Exercise:
Set down exactly the lines in the records below that run from the line with "H - 0.005)])" to the line with "-.385, -.043, 0)", inclusive, and nothing more.

****************************************

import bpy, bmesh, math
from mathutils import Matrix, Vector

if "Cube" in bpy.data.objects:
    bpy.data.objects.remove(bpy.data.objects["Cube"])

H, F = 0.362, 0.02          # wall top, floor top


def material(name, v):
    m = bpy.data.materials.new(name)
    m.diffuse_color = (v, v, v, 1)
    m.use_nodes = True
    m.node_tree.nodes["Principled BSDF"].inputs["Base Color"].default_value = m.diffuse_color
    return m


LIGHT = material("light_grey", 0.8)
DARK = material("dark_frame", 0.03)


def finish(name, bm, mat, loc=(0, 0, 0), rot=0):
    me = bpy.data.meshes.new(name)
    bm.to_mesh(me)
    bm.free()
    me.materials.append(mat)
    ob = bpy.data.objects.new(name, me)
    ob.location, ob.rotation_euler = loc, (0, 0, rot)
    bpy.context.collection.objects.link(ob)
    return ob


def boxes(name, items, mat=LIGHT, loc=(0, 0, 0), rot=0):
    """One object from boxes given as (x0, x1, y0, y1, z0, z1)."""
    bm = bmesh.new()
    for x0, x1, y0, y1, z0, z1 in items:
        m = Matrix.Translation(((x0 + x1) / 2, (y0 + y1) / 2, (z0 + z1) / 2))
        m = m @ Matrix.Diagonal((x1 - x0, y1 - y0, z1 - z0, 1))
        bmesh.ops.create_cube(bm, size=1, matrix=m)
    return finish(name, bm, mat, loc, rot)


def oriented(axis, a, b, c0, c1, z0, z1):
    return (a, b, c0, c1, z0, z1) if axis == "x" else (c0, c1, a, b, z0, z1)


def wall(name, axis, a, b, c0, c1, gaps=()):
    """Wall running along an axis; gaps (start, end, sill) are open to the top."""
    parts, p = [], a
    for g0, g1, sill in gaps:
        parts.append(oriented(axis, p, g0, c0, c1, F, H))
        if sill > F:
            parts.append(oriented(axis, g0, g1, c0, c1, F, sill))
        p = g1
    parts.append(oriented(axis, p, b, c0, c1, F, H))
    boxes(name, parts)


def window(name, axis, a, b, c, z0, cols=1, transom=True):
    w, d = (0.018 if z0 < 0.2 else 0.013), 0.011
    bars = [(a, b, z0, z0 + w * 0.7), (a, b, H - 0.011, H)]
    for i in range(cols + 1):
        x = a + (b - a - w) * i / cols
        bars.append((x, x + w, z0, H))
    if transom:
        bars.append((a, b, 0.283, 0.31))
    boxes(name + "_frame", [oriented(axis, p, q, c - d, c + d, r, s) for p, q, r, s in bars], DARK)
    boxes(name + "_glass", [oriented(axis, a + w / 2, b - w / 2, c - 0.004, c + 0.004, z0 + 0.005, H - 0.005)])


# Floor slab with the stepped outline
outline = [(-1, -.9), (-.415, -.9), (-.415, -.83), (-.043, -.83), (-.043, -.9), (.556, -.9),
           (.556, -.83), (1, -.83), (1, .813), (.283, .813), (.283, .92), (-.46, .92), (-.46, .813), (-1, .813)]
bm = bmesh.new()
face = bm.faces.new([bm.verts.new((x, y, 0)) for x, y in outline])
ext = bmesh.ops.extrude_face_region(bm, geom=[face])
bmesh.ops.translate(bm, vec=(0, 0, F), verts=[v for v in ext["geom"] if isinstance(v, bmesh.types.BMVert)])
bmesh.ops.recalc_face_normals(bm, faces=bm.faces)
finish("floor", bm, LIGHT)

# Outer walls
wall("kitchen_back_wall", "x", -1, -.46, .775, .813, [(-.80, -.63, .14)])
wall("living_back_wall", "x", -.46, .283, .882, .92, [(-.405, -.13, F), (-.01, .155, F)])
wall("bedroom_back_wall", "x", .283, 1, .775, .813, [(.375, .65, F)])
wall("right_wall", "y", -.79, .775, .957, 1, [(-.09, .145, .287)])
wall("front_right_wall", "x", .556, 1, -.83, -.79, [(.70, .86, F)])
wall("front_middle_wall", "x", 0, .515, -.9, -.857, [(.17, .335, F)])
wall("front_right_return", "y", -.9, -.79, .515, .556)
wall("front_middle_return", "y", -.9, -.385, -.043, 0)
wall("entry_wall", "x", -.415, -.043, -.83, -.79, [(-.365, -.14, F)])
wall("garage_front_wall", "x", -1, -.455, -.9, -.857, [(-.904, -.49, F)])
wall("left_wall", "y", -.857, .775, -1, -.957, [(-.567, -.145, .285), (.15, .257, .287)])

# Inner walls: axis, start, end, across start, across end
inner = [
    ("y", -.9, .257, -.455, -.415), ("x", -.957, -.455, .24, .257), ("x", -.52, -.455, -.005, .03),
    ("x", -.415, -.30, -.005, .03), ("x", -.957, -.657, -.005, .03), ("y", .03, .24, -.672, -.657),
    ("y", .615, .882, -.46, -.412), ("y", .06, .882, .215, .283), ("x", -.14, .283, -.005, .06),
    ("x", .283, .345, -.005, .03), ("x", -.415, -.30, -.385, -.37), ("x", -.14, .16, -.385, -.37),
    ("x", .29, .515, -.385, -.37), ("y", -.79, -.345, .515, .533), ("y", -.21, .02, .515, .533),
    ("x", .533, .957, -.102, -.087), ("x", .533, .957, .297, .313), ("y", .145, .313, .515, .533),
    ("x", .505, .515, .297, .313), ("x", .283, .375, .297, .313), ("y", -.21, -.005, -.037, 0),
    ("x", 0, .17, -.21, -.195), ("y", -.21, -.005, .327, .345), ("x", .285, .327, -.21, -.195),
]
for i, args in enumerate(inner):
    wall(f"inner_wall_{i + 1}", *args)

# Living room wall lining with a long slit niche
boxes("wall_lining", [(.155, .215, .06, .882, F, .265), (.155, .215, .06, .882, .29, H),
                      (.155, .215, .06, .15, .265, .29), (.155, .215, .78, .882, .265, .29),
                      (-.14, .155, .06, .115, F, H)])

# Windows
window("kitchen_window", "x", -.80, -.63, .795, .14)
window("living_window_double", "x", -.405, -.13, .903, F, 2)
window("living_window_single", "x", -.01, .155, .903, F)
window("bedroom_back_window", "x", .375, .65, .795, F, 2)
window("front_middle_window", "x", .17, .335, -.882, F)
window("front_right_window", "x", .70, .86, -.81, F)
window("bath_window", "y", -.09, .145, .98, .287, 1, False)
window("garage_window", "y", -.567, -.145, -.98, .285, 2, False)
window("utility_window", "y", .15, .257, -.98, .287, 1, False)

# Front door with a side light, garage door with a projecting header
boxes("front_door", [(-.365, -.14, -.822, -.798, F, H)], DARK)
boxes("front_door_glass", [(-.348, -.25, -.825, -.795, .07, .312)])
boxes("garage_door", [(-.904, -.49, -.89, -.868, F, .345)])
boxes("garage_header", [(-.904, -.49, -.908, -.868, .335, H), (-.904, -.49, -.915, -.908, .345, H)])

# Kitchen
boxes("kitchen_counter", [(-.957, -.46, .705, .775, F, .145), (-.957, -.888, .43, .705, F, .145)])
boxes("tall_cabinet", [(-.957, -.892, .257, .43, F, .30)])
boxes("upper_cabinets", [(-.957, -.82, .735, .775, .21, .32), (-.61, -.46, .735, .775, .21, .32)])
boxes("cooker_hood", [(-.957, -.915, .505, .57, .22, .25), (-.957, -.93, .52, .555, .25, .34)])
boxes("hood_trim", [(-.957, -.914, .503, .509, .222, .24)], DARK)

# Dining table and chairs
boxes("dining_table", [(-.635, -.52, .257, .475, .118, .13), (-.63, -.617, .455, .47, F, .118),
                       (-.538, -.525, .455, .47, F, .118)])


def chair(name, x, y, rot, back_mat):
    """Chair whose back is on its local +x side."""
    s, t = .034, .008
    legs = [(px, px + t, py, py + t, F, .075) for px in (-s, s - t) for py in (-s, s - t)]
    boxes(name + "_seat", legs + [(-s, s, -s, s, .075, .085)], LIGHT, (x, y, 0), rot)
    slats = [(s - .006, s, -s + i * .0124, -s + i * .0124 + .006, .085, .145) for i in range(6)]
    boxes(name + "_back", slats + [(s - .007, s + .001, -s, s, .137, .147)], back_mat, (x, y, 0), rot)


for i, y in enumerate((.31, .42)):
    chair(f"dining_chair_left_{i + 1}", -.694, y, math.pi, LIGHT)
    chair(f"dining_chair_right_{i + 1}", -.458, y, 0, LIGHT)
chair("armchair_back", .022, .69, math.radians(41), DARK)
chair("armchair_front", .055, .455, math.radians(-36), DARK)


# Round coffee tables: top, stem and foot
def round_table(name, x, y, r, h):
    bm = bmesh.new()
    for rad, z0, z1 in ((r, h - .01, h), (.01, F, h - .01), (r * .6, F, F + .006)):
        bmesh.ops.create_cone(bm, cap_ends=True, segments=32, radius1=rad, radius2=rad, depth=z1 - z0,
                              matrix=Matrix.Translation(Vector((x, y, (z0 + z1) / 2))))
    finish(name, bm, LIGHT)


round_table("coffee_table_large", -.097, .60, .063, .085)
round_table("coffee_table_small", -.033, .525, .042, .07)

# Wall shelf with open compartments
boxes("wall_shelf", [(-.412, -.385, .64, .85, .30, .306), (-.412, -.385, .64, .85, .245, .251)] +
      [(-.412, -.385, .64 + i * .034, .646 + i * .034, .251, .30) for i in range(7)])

****************************************

Exercise output:
    boxes(name + "_glass", [oriented(axis, a + w / 2, b - w / 2, c - 0.004, c + 0.004, z0 + 0.005, H - 0.005)])


# Floor slab with the stepped outline
outline = [(-1, -.9), (-.415, -.9), (-.415, -.83), (-.043, -.83), (-.043, -.9), (.556, -.9),
           (.556, -.83), (1, -.83), (1, .813), (.283, .813), (.283, .92), (-.46, .92), (-.46, .813), (-1, .813)]
bm = bmesh.new()
face = bm.faces.new([bm.verts.new((x, y, 0)) for x, y in outline])
ext = bmesh.ops.extrude_face_region(bm, geom=[face])
bmesh.ops.translate(bm, vec=(0, 0, F), verts=[v for v in ext["geom"] if isinstance(v, bmesh.types.BMVert)])
bmesh.ops.recalc_face_normals(bm, faces=bm.faces)
finish("floor", bm, LIGHT)

# Outer walls
wall("kitchen_back_wall", "x", -1, -.46, .775, .813, [(-.80, -.63, .14)])
wall("living_back_wall", "x", -.46, .283, .882, .92, [(-.405, -.13, F), (-.01, .155, F)])
wall("bedroom_back_wall", "x", .283, 1, .775, .813, [(.375, .65, F)])
wall("right_wall", "y", -.79, .775, .957, 1, [(-.09, .145, .287)])
wall("front_right_wall", "x", .556, 1, -.83, -.79, [(.70, .86, F)])
wall("front_middle_wall", "x", 0, .515, -.9, -.857, [(.17, .335, F)])
wall("front_right_return", "y", -.9, -.79, .515, .556)
wall("front_middle_return", "y", -.9, -.385, -.043, 0)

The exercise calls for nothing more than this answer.